“We have known for a long time approximately how many stars exist. We didn't know how many of those stars had planets that could potentially harbor life or how often life might evolve and lead to intelligent beings,” explained Adam Frank, professor of physics and astronomy at University of Rochester.
“Thanks to NASA's Kepler satellite and other searches, we now know that roughly one-fifth of stars have planets in "habitable zones," where temperatures could support life as we know it. So one of the three big uncertainties has now been constrained,” he added.
The big question - how long civilizations might survive - is still unknown.
“The fact that humans have had rudimentary technology for roughly 10,000 years doesn't really tell us if other societies would last that long or perhaps much longer," Frand noted in a paper to be published in Astrobiology.
Using a novel approach, Frank and Woodruff Sullivan from University of Washington calculate how unlikely advanced life must be if there has never been another example among the universe's ten billion trillion stars, or even among our own Milky Way galaxy's hundred billion.
The result? By applying the new exoplanet data to the universe's 2 x 10 to the 22nd power stars, the team found that human civilization is likely to be unique in the cosmos only if the odds of a civilization developing on a habitable planet are less than about one in 10 billion trillion, or one part in 10 to the 22th power.
Another technological species likely has evolved on a habitable planet in our own Milky Way galaxy if the odds against it are better than one chance in 60 billion.
The universe is more than 13 billion years old.
That means that even if there have been a thousand civilizations in our own galaxy, if they live only as long as we have been around -- roughly 10,000 years -- then all of them are likely already extinct.
“And others won't evolve until we are long gone.
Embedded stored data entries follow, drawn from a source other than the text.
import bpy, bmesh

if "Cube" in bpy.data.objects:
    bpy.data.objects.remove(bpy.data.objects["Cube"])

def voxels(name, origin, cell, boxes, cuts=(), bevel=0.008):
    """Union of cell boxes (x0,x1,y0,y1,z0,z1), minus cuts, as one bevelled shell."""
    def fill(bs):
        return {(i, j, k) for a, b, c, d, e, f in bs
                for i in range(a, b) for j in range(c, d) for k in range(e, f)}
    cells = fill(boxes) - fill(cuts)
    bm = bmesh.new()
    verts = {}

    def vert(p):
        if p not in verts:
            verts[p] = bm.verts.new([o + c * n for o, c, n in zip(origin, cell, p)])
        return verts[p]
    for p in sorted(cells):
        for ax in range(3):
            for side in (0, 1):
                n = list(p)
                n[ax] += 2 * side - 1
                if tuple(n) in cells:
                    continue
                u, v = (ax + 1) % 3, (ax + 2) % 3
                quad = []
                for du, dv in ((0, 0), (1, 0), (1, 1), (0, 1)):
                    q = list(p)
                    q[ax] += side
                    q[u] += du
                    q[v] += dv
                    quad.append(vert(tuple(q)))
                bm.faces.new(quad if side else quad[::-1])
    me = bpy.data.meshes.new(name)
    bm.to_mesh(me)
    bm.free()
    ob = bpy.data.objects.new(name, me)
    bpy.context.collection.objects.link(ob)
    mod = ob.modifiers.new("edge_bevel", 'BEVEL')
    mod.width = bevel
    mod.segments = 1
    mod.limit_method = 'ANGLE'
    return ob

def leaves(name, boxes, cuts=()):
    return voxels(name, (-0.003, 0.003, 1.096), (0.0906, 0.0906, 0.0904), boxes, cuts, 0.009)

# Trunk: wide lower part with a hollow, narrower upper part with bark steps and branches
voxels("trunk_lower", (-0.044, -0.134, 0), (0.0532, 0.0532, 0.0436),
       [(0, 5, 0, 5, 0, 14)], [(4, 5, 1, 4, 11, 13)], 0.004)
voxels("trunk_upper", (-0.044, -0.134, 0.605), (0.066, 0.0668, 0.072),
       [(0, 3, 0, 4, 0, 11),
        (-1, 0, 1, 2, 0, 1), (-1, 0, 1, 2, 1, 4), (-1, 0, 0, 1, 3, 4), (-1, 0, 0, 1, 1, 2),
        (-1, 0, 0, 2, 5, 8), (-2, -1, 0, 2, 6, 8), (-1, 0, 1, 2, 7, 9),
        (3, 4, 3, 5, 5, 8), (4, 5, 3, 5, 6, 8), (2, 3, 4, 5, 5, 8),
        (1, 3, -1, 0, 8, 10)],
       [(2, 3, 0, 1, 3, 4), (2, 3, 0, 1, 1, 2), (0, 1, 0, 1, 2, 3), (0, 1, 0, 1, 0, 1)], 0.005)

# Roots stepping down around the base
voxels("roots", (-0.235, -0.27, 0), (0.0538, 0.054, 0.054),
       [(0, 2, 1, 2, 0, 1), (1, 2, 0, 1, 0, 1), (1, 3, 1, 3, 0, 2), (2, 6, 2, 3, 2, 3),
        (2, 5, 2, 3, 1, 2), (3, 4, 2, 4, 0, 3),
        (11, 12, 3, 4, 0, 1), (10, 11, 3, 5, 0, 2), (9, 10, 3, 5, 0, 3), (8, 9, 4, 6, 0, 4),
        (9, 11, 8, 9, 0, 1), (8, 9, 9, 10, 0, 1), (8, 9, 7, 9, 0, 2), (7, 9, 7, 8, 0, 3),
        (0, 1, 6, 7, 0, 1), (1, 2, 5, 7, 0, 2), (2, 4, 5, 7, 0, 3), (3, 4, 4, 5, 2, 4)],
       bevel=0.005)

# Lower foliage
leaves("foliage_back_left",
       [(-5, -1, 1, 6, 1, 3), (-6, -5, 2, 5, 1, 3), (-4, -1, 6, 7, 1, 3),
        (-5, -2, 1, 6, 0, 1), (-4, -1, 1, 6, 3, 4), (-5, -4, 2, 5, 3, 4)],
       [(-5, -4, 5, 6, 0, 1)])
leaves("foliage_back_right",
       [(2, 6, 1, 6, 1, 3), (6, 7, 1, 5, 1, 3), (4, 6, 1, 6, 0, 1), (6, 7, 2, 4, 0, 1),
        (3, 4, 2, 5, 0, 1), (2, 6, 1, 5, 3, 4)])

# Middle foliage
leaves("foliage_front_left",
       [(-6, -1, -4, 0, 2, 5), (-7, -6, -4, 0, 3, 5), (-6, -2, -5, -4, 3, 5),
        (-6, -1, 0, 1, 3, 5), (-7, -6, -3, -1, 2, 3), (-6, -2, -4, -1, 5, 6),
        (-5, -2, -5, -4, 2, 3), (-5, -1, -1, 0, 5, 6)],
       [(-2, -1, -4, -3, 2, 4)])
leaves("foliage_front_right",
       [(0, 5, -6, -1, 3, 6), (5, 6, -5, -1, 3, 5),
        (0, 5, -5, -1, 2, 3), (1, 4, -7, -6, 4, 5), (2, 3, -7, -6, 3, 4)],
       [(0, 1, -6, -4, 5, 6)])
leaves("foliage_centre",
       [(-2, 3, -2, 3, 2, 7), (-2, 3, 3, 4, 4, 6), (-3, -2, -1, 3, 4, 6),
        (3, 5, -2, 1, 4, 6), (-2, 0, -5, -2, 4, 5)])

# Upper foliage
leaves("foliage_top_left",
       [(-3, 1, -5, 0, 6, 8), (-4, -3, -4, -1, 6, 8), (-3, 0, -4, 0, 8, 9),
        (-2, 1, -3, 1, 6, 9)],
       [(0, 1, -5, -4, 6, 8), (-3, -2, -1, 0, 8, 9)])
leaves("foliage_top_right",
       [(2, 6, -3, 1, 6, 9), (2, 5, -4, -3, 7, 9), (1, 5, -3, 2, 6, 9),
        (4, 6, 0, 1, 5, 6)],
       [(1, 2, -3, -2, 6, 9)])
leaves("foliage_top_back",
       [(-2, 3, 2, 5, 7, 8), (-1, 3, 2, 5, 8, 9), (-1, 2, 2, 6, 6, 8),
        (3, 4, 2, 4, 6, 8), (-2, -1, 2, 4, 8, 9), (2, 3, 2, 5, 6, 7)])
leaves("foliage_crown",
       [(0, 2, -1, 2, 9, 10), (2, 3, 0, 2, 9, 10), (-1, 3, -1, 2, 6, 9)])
For us to have much chance of success in finding another "contemporary" active technological civilization, on average they must last much longer than our present lifetime,” the author noted.